• [Exercise instructions]: Copy the records below word for word, from the first line through the line that contains "bm.faces.new(vs[0][::-1]).material_index = idx[0]", and leave out any pictures.

::::

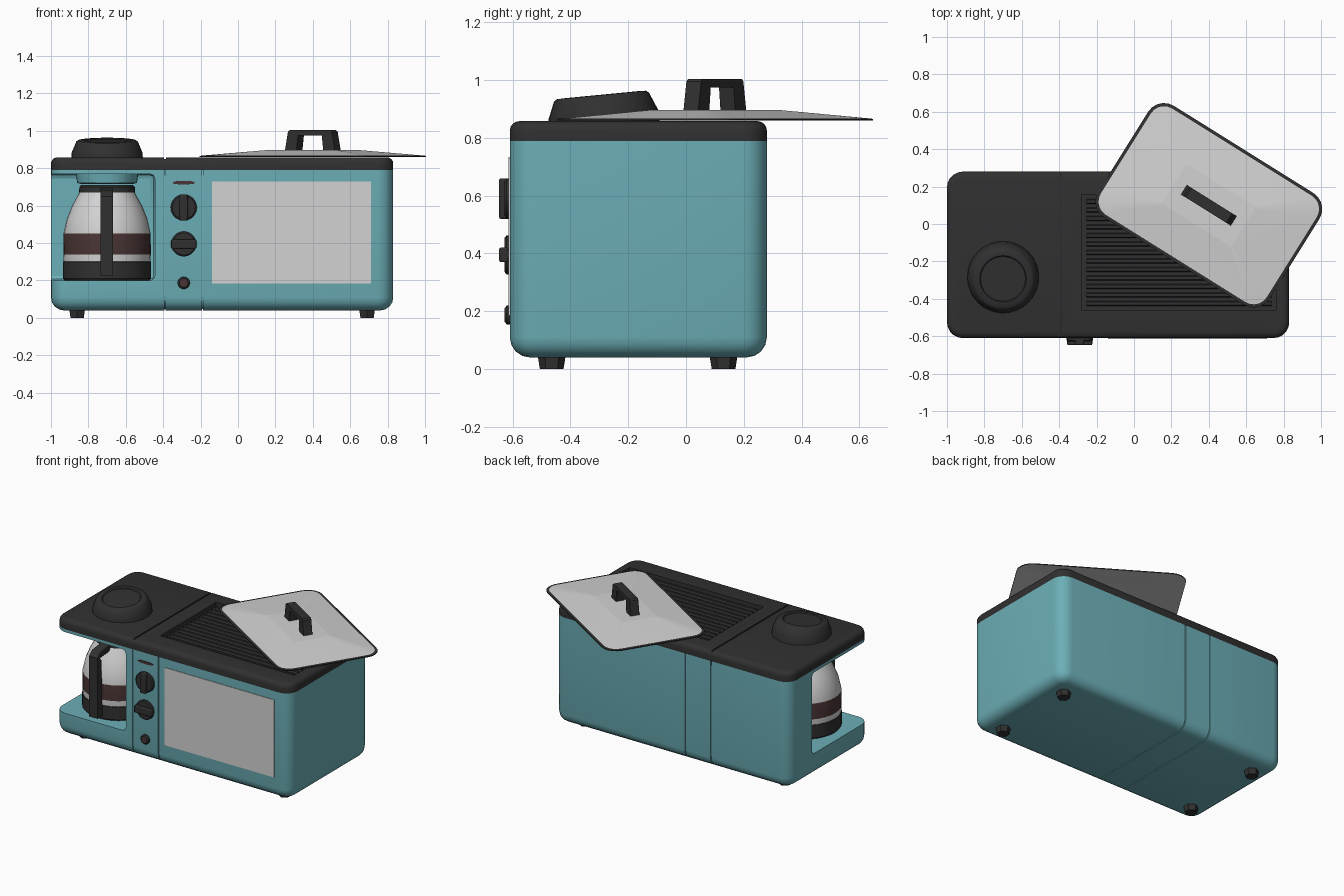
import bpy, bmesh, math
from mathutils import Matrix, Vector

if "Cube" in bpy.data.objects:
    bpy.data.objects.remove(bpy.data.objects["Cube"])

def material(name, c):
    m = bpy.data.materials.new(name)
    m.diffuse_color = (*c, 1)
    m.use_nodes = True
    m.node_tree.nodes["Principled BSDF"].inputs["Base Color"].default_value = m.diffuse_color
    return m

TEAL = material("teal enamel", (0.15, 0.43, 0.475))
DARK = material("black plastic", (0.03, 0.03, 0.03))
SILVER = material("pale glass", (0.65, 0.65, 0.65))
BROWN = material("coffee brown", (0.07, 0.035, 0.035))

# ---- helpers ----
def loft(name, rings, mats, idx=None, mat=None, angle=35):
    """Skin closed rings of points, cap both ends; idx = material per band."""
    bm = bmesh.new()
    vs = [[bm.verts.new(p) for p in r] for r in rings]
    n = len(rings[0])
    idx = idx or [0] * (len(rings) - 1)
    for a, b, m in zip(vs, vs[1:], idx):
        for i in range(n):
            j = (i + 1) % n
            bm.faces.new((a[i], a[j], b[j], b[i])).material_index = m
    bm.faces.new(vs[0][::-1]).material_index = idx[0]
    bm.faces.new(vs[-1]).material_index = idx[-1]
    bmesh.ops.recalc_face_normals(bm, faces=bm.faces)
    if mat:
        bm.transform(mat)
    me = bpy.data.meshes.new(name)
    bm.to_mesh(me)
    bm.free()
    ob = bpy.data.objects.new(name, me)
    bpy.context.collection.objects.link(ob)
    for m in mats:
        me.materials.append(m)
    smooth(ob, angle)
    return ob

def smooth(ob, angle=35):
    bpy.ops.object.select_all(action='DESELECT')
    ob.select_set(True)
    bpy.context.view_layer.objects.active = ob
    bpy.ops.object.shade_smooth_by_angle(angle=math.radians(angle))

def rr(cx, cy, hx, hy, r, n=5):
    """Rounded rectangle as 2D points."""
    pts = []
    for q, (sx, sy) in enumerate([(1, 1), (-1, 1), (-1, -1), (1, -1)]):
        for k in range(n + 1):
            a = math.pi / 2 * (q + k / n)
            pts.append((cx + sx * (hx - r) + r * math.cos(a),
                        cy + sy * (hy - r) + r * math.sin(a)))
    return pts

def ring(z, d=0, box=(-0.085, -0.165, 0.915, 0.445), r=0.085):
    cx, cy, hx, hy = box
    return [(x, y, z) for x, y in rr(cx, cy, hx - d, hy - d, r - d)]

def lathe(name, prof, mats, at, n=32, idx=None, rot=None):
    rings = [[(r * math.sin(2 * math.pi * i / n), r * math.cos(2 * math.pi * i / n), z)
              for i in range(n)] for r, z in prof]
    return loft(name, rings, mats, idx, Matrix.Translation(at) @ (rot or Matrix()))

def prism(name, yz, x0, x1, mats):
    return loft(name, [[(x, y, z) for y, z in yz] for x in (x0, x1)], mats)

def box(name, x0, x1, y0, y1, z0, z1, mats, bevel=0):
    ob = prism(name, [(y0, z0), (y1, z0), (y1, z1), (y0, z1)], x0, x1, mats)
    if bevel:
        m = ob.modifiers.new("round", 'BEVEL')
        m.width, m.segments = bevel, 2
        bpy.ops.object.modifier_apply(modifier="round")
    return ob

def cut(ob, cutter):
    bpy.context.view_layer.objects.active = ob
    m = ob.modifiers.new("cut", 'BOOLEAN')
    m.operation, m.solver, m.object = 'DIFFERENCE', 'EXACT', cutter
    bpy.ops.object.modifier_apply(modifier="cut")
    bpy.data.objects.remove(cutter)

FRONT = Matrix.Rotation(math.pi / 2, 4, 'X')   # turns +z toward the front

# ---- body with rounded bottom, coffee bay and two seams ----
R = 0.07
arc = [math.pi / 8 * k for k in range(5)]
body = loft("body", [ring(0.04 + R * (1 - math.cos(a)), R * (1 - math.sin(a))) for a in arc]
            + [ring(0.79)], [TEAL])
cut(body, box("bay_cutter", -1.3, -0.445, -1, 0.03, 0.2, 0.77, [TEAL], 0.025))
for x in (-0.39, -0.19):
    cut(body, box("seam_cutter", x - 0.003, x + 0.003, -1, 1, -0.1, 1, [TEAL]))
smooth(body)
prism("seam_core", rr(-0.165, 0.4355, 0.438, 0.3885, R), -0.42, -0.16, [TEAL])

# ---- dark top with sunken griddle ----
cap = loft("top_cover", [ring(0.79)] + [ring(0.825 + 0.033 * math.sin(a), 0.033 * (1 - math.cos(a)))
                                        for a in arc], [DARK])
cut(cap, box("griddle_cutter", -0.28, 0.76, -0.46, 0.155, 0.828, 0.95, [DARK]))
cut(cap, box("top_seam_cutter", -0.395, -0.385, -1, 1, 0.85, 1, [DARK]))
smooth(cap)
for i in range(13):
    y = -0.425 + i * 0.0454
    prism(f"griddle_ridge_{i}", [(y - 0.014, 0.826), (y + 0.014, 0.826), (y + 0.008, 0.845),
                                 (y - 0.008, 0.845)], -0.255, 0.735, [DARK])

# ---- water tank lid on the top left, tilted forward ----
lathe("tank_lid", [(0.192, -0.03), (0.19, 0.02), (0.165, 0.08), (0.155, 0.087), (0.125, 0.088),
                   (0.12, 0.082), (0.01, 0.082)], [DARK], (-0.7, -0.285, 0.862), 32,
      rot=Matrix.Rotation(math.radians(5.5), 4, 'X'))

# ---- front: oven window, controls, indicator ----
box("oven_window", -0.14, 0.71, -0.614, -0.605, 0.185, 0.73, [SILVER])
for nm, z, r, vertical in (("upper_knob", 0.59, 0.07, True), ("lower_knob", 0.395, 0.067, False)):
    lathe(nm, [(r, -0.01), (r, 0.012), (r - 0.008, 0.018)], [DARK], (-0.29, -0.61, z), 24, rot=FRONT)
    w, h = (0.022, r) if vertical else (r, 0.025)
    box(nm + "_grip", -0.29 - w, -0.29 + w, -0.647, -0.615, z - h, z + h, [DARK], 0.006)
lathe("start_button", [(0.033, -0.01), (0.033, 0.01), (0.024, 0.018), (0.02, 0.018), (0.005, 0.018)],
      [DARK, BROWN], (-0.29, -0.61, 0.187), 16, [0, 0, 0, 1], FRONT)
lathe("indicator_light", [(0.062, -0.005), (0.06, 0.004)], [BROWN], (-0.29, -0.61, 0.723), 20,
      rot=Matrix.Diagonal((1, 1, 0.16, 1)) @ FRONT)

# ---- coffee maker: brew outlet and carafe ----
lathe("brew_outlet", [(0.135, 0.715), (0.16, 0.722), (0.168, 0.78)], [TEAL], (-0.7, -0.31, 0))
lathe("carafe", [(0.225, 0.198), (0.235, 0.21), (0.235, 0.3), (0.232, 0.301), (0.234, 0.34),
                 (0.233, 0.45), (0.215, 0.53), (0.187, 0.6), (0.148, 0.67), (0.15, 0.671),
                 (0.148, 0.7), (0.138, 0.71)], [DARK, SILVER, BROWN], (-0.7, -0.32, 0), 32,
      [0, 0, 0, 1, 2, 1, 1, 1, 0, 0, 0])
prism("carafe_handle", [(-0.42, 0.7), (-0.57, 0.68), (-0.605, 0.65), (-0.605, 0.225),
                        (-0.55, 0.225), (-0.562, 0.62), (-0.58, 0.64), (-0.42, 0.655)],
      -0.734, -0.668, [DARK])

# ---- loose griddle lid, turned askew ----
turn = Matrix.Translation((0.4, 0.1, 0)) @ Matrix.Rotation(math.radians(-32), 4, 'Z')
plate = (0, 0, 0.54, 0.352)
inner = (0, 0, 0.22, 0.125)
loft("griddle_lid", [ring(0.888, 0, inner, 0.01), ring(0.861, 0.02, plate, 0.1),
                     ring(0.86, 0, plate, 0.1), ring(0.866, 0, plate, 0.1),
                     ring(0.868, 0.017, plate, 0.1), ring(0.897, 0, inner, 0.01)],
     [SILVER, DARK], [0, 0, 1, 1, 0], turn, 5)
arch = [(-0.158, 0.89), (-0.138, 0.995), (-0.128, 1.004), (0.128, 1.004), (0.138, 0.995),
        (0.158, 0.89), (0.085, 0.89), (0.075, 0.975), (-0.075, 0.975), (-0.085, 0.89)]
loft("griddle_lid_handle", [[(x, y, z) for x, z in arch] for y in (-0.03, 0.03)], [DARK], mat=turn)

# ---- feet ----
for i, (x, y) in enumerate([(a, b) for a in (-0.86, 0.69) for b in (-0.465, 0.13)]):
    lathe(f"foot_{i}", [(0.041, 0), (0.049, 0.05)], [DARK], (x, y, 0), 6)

::::

• [Answer to this task]:
import bpy, bmesh, math
from mathutils import Matrix, Vector

if "Cube" in bpy.data.objects:
    bpy.data.objects.remove(bpy.data.objects["Cube"])

def material(name, c):
    m = bpy.data.materials.new(name)
    m.diffuse_color = (*c, 1)
    m.use_nodes = True
    m.node_tree.nodes["Principled BSDF"].inputs["Base Color"].default_value = m.diffuse_color
    return m

TEAL = material("teal enamel", (0.15, 0.43, 0.475))
DARK = material("black plastic", (0.03, 0.03, 0.03))
SILVER = material("pale glass", (0.65, 0.65, 0.65))
BROWN = material("coffee brown", (0.07, 0.035, 0.035))

# ---- helpers ----
def loft(name, rings, mats, idx=None, mat=None, angle=35):
    """Skin closed rings of points, cap both ends; idx = material per band."""
    bm = bmesh.new()
    vs = [[bm.verts.new(p) for p in r] for r in rings]
    n = len(rings[0])
    idx = idx or [0] * (len(rings) - 1)
    for a, b, m in zip(vs, vs[1:], idx):
        for i in range(n):
            j = (i + 1) % n
            bm.faces.new((a[i], a[j], b[j], b[i])).material_index = m
    bm.faces.new(vs[0][::-1]).material_index = idx[0]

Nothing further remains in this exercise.